:: PROBLEM DESCRIPTION ::
Give each line of the records again exactly and omit every picture.

:: DATA TO EXAMINE ::
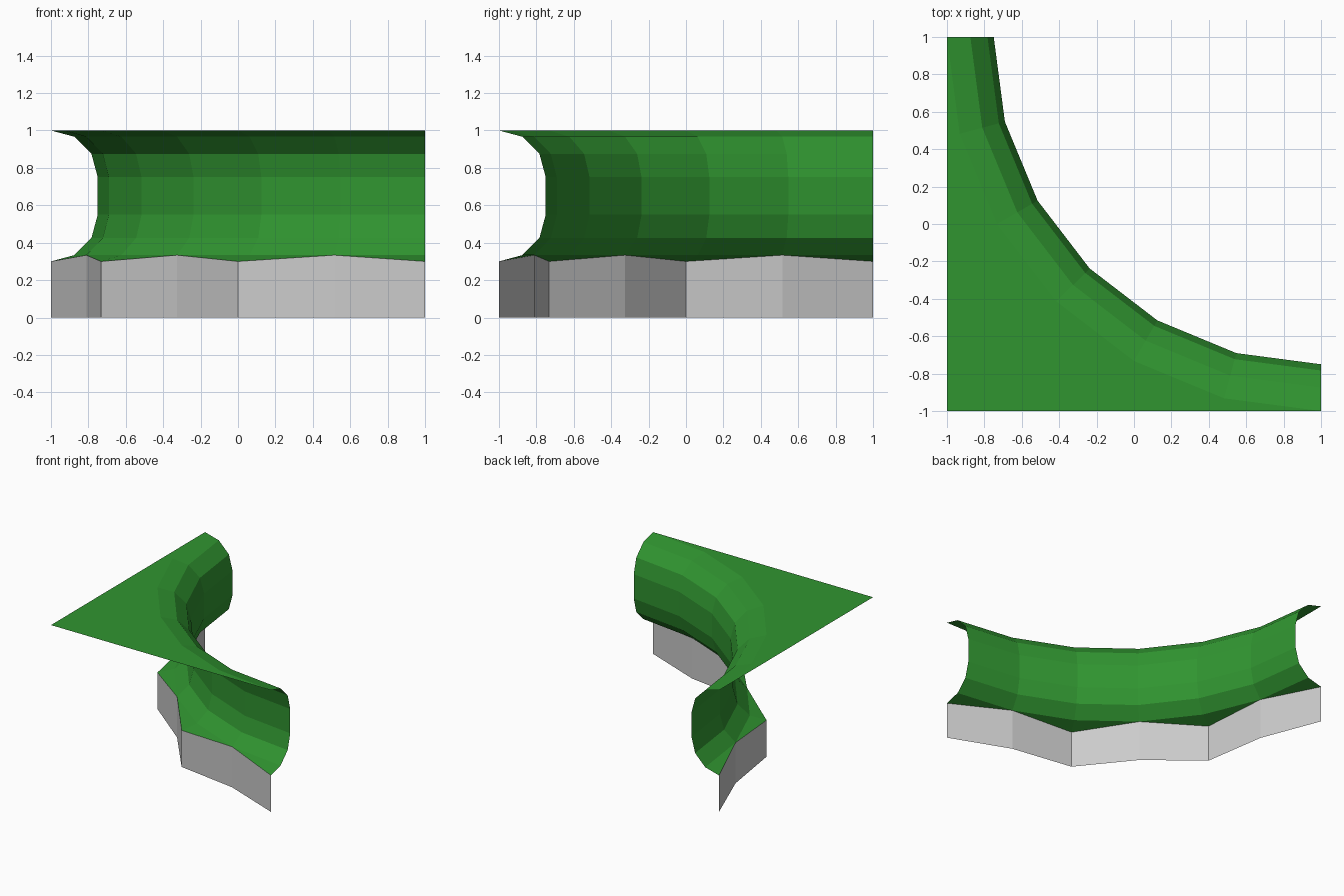
import bpy, bmesh
from math import sin, cos, radians

if "Cube" in bpy.data.objects:
    bpy.data.objects.remove(bpy.data.objects["Cube"])

STEPS = 6          # segments around the quarter bend
BEND = 2.0         # bend radius around the corner (1, 1)
R = 0.25           # rounding radius of the cliff lip


def pt(k, r, z):
    a = radians(90 * k / STEPS)
    return (1 - r * cos(a), 1 - r * sin(a), z)


def arc(angles, cz):
    return [(BEND - R * sin(radians(a)), cz + R * cos(radians(a))) for a in angles]


def finish(bm, name, color=None):
    bmesh.ops.remove_doubles(bm, verts=bm.verts, dist=1e-5)
    mesh = bpy.data.meshes.new(name)
    bm.to_mesh(mesh)
    bm.free()
    obj = bpy.data.objects.new(name, mesh)
    bpy.context.collection.objects.link(obj)
    if color:
        mat = bpy.data.materials.new(name + "_green")
        mat.diffuse_color = color
        mat.use_nodes = True
        mat.node_tree.nodes["Principled BSDF"].inputs["Base Color"].default_value = mat.diffuse_color
        mesh.materials.append(mat)
    return obj


def face(bm, *coords):
    bm.faces.new([bm.verts.new(c) for c in coords])


# Cliff cross-section (radius, height): rounded top, straight face, rounded foot
profile = arc((0, 30, 60, 90), 0.75) + arc((90, 120, 150), 0.55)
notch = profile[-1]        # foot ring, shortened at every odd step
toe = (BEND, 0.30)         # toe, reached at every even step


def foot(k):
    return pt(k, *(notch if k % 2 else toe))


# Grass: flat top, curved cliff and the pointed foot tongues
bm = bmesh.new()
for k in range(STEPS):
    face(bm, (-1, -1, 1), pt(k + 1, *profile[0]), pt(k, *profile[0]))
    for a, b in zip(profile, profile[1:]):
        face(bm, pt(k, *a), pt(k + 1, *a), pt(k + 1, *b), pt(k, *b))
    even = k + k % 2
    face(bm, pt(k, *notch), pt(k + 1, *notch), pt(even, *toe))
finish(bm, "grass_cliff", (0.03, 0.30, 0.03, 1))

# Rock: zigzag wall from the foot down to the ground
bm = bmesh.new()
for k in range(STEPS):
    a, b = foot(k), foot(k + 1)
    face(bm, a, b, (b[0], b[1], 0), (a[0], a[1], 0))
finish(bm, "rock_base")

:: ANSWER BOX ::
import bpy, bmesh
from math import sin, cos, radians

if "Cube" in bpy.data.objects:
    bpy.data.objects.remove(bpy.data.objects["Cube"])

STEPS = 6          # segments around the quarter bend
BEND = 2.0         # bend radius around the corner (1, 1)
R = 0.25           # rounding radius of the cliff lip


def pt(k, r, z):
    a = radians(90 * k / STEPS)
    return (1 - r * cos(a), 1 - r * sin(a), z)


def arc(angles, cz):
    return [(BEND - R * sin(radians(a)), cz + R * cos(radians(a))) for a in angles]


def finish(bm, name, color=None):
    bmesh.ops.remove_doubles(bm, verts=bm.verts, dist=1e-5)
    mesh = bpy.data.meshes.new(name)
    bm.to_mesh(mesh)
    bm.free()
    obj = bpy.data.objects.new(name, mesh)
    bpy.context.collection.objects.link(obj)
    if color:
        mat = bpy.data.materials.new(name + "_green")
        mat.diffuse_color = color
        mat.use_nodes = True
        mat.node_tree.nodes["Principled BSDF"].inputs["Base Color"].default_value = mat.diffuse_color
        mesh.materials.append(mat)
    return obj


def face(bm, *coords):
    bm.faces.new([bm.verts.new(c) for c in coords])


# Cliff cross-section (radius, height): rounded top, straight face, rounded foot
profile = arc((0, 30, 60, 90), 0.75) + arc((90, 120, 150), 0.55)
notch = profile[-1]        # foot ring, shortened at every odd step
toe = (BEND, 0.30)         # toe, reached at every even step


def foot(k):
    return pt(k, *(notch if k % 2 else toe))


# Grass: flat top, curved cliff and the pointed foot tongues
bm = bmesh.new()
for k in range(STEPS):
    face(bm, (-1, -1, 1), pt(k + 1, *profile[0]), pt(k, *profile[0]))
    for a, b in zip(profile, profile[1:]):
        face(bm, pt(k, *a), pt(k + 1, *a), pt(k + 1, *b), pt(k, *b))
    even = k + k % 2
    face(bm, pt(k, *notch), pt(k + 1, *notch), pt(even, *toe))
finish(bm, "grass_cliff", (0.03, 0.30, 0.03, 1))

# Rock: zigzag wall from the foot down to the ground
bm = bmesh.new()
for k in range(STEPS):
    a, b = foot(k), foot(k + 1)
    face(bm, a, b, (b[0], b[1], 0), (a[0], a[1], 0))
finish(bm, "rock_base")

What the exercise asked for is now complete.